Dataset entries
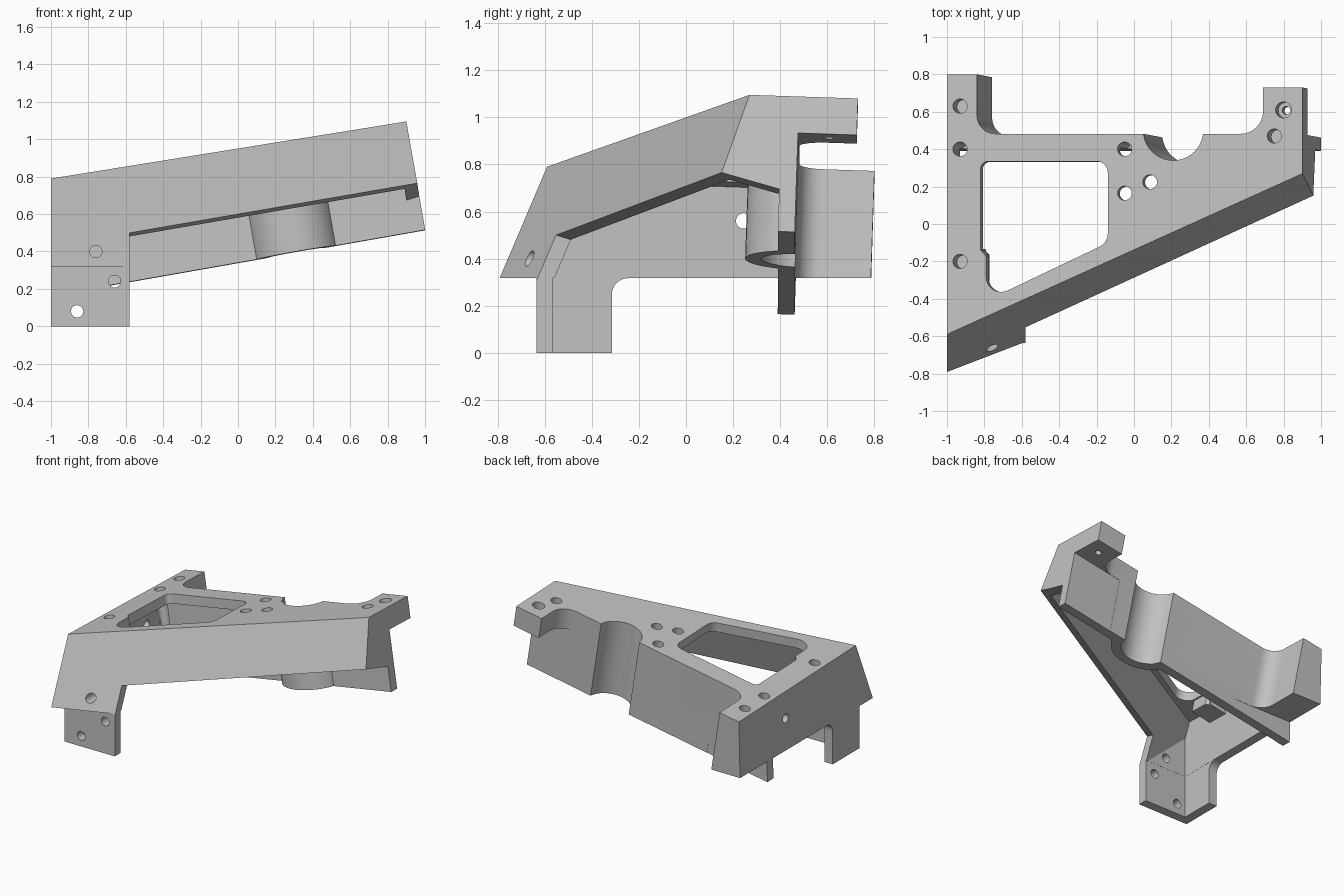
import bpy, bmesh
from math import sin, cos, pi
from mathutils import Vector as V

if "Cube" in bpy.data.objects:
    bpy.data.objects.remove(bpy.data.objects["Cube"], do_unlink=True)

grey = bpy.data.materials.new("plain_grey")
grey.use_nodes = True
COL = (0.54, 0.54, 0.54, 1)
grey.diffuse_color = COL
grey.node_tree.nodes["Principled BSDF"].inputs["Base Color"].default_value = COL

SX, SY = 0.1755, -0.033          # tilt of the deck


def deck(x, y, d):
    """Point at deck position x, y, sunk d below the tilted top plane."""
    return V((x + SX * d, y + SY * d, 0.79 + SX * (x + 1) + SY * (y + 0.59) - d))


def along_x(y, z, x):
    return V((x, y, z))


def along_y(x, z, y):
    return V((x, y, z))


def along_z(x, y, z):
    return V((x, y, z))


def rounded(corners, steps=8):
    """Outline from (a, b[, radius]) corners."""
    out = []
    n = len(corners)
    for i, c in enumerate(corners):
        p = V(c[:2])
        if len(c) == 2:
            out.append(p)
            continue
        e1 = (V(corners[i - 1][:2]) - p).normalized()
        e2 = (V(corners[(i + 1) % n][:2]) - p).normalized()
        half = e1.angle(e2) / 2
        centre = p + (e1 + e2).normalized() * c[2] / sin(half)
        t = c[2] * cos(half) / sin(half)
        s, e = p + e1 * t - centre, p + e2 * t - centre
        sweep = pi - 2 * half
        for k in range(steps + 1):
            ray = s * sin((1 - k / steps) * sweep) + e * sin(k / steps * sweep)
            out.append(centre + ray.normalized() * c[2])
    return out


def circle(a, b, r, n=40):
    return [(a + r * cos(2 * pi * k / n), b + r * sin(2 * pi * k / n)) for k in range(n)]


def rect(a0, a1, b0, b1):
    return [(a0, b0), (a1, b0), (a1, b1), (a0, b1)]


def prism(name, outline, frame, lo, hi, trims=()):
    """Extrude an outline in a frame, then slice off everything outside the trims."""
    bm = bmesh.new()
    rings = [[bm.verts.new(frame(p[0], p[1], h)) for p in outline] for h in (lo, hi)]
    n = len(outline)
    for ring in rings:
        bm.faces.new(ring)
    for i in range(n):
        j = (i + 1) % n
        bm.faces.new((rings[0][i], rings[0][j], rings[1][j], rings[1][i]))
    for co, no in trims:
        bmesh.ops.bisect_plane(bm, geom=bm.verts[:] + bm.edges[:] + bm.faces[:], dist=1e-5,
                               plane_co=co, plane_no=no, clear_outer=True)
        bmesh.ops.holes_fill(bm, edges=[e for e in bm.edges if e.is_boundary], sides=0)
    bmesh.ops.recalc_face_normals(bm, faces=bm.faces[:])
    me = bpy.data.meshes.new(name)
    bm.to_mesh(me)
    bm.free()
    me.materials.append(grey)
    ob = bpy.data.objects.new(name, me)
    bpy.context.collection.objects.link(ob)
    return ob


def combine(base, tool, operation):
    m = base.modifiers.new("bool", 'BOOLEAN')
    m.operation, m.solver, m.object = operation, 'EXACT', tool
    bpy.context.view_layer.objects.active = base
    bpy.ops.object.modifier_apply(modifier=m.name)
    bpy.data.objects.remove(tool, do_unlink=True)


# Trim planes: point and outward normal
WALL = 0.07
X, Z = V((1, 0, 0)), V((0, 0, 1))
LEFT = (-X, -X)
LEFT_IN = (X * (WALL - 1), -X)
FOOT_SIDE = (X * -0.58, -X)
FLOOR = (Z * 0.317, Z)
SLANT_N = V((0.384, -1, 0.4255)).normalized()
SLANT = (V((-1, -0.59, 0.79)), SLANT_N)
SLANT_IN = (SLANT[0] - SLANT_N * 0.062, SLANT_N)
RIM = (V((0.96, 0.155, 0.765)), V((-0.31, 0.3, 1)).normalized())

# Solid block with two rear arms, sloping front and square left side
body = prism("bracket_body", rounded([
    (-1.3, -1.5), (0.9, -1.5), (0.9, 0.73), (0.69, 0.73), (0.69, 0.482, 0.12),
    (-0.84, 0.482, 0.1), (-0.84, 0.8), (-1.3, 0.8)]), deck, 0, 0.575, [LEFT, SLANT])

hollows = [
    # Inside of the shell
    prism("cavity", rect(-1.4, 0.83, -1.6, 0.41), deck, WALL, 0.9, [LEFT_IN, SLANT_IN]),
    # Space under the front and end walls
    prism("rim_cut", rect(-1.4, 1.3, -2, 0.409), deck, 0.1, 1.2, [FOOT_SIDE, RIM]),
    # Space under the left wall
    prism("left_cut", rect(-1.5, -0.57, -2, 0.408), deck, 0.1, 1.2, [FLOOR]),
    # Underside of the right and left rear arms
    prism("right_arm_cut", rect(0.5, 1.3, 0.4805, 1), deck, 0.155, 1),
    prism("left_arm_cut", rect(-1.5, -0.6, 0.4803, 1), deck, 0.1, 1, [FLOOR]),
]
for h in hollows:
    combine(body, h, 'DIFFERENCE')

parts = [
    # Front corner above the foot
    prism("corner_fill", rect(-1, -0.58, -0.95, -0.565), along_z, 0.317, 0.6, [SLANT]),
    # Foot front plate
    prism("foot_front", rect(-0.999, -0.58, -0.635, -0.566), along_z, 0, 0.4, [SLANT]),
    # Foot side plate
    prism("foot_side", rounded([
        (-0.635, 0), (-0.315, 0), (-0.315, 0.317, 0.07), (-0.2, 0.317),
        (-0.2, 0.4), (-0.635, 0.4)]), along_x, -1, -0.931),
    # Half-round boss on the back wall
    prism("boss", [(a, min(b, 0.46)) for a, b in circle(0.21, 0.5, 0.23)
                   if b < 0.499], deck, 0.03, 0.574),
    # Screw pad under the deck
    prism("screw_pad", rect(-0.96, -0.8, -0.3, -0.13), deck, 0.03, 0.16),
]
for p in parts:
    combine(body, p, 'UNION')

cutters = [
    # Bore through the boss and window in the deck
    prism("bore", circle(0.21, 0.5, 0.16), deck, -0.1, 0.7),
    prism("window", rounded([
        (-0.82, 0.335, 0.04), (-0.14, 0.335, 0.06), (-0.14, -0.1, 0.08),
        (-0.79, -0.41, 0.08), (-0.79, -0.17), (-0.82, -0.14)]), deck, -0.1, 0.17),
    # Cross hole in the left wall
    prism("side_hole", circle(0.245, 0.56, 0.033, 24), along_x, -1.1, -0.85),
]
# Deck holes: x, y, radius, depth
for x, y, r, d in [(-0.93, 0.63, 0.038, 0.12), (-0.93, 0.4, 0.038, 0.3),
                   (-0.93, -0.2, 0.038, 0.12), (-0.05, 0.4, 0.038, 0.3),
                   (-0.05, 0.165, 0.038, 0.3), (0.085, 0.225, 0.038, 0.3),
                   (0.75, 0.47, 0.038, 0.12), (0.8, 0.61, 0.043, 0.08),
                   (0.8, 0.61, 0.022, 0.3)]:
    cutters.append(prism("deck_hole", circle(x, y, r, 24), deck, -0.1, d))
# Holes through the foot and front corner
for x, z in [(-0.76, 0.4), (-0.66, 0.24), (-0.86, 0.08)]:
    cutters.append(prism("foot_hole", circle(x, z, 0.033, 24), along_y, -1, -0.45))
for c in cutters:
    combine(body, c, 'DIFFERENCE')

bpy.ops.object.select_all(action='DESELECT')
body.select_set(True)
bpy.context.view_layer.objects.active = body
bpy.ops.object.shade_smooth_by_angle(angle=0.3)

...

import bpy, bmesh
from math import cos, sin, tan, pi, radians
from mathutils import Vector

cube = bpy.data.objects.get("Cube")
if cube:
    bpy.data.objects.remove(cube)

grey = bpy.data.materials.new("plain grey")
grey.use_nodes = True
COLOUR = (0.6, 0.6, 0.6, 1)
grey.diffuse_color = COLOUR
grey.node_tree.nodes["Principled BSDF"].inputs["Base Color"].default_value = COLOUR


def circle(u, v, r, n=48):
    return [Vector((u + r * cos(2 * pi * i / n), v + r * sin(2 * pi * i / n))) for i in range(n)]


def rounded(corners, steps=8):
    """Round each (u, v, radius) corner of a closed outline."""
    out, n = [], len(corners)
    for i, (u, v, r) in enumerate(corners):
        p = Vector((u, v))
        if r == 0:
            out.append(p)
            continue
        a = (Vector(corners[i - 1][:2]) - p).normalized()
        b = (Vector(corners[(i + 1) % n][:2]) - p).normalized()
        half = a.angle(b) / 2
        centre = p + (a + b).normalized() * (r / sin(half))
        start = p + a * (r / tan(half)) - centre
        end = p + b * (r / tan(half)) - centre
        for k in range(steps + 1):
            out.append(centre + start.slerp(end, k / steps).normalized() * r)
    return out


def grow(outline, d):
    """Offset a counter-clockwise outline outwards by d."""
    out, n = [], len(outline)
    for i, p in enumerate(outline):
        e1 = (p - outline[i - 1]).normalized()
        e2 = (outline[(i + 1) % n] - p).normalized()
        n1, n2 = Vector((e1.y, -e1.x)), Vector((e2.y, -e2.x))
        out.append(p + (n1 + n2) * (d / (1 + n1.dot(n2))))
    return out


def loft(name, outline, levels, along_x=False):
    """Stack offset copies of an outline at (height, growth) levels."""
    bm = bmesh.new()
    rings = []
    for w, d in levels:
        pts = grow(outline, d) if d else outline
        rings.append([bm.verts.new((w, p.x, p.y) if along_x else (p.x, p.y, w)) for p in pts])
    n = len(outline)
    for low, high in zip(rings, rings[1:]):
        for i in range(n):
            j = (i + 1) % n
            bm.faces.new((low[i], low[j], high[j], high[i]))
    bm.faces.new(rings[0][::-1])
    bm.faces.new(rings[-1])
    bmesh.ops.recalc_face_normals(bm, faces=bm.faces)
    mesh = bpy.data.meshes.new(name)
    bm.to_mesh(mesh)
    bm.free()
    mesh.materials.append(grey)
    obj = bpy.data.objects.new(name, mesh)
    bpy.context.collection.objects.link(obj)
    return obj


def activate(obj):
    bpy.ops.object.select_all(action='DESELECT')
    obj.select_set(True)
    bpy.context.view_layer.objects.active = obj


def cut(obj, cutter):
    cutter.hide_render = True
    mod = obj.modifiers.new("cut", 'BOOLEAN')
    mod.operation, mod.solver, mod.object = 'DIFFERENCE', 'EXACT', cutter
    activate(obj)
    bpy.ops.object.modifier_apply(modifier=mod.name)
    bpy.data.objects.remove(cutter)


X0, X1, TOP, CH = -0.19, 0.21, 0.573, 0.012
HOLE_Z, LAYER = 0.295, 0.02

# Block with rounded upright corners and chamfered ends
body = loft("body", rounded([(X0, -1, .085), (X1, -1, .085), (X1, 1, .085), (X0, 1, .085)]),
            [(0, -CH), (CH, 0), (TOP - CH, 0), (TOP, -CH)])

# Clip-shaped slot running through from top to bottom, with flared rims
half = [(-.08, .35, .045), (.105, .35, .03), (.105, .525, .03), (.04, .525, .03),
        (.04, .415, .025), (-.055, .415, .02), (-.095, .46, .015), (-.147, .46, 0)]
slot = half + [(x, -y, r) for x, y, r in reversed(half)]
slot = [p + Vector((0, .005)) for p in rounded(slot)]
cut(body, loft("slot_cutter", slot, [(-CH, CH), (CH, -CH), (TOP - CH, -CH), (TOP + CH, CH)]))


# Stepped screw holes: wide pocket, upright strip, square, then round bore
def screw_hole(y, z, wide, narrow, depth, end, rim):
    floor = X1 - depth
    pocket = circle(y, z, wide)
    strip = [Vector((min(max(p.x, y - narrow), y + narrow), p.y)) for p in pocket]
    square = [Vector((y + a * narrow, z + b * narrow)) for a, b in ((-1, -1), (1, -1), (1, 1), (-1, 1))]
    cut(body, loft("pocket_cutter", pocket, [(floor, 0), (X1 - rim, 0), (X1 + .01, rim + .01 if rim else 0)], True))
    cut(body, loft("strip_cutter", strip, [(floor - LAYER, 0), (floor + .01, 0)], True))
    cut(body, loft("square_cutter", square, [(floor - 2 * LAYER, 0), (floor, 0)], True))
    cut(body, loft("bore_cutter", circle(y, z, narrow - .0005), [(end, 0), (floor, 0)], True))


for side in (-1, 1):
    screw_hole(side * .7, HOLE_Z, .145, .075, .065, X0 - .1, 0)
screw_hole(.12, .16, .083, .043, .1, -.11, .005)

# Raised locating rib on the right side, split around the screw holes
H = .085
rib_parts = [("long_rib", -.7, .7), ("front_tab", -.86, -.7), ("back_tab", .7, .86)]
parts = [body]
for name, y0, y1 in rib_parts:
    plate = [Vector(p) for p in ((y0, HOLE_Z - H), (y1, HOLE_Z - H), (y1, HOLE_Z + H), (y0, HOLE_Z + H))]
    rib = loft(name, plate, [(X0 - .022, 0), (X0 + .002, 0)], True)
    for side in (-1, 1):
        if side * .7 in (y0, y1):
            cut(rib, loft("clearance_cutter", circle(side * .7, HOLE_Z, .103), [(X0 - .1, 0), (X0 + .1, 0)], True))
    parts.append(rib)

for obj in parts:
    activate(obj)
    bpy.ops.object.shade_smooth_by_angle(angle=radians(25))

--

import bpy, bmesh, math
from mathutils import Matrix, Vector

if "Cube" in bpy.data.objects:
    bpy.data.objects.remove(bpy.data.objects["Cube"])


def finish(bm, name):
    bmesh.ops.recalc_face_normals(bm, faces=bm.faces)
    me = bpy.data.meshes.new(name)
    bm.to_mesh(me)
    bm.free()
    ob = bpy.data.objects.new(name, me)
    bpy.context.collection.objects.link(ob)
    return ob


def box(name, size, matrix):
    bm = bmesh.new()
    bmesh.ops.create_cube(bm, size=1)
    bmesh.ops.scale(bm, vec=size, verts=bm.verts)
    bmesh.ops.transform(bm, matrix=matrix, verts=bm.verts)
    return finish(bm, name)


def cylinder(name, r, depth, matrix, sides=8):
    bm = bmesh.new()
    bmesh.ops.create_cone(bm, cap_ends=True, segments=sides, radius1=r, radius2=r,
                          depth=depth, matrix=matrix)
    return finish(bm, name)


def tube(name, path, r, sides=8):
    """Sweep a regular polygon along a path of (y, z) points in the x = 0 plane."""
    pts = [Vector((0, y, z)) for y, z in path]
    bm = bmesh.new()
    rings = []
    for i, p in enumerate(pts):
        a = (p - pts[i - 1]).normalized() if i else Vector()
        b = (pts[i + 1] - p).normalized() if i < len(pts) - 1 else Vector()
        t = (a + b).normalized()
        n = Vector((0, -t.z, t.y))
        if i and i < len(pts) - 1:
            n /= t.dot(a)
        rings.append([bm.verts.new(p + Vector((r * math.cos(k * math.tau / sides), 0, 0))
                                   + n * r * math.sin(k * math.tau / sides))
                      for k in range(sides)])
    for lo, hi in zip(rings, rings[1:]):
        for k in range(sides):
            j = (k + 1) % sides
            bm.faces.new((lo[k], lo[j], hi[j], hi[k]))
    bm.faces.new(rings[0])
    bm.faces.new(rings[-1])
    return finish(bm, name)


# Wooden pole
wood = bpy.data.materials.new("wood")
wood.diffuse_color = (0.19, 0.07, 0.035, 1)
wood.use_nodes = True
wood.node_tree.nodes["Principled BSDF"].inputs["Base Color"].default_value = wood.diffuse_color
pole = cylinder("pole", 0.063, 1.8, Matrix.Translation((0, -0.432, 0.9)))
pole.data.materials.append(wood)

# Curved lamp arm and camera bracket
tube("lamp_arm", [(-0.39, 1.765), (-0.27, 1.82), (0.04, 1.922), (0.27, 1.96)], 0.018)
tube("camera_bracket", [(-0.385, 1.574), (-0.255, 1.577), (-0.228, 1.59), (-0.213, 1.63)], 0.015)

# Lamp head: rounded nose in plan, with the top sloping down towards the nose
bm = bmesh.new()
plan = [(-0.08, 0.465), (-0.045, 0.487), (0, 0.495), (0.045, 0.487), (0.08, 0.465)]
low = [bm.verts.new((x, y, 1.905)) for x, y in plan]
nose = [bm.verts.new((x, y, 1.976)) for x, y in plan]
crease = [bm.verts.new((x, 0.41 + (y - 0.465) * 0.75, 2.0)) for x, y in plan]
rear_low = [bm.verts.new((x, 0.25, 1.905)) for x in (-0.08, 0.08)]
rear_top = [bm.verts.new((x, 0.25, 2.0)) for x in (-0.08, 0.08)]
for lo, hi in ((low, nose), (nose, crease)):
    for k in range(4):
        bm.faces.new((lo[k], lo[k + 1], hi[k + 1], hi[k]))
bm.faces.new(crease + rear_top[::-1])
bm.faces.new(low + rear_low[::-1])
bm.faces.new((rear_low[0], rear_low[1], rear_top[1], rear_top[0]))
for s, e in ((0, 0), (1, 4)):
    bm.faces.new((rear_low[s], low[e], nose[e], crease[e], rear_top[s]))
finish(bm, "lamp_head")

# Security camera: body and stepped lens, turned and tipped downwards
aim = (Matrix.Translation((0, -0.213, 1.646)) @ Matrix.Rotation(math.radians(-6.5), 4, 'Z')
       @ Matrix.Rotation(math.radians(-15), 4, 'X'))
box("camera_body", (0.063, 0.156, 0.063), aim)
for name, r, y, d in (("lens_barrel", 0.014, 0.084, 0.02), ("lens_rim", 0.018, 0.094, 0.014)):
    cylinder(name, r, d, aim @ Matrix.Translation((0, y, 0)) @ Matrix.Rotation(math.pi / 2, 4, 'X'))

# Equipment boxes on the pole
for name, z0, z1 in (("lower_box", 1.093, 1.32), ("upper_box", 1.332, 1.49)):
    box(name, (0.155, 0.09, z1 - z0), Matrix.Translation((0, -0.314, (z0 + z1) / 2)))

(YOUR GOAL) Using the data above, reproduce exactly the lines from the line that contains "return [Vector((u +" through the line that contains "bm.faces.new((low[i], low[j], high[j], high[i]))", including both.

(ANSWER TO THIS EXERCISE)
    return [Vector((u + r * cos(2 * pi * i / n), v + r * sin(2 * pi * i / n))) for i in range(n)]


def rounded(corners, steps=8):
    """Round each (u, v, radius) corner of a closed outline."""
    out, n = [], len(corners)
    for i, (u, v, r) in enumerate(corners):
        p = Vector((u, v))
        if r == 0:
            out.append(p)
            continue
        a = (Vector(corners[i - 1][:2]) - p).normalized()
        b = (Vector(corners[(i + 1) % n][:2]) - p).normalized()
        half = a.angle(b) / 2
        centre = p + (a + b).normalized() * (r / sin(half))
        start = p + a * (r / tan(half)) - centre
        end = p + b * (r / tan(half)) - centre
        for k in range(steps + 1):
            out.append(centre + start.slerp(end, k / steps).normalized() * r)
    return out


def grow(outline, d):
    """Offset a counter-clockwise outline outwards by d."""
    out, n = [], len(outline)
    for i, p in enumerate(outline):
        e1 = (p - outline[i - 1]).normalized()
        e2 = (outline[(i + 1) % n] - p).normalized()
        n1, n2 = Vector((e1.y, -e1.x)), Vector((e2.y, -e2.x))
        out.append(p + (n1 + n2) * (d / (1 + n1.dot(n2))))
    return out


def loft(name, outline, levels, along_x=False):
    """Stack offset copies of an outline at (height, growth) levels."""
    bm = bmesh.new()
    rings = []
    for w, d in levels:
        pts = grow(outline, d) if d else outline
        rings.append([bm.verts.new((w, p.x, p.y) if along_x else (p.x, p.y, w)) for p in pts])
    n = len(outline)
    for low, high in zip(rings, rings[1:]):
        for i in range(n):
            j = (i + 1) % n
            bm.faces.new((low[i], low[j], high[j], high[i]))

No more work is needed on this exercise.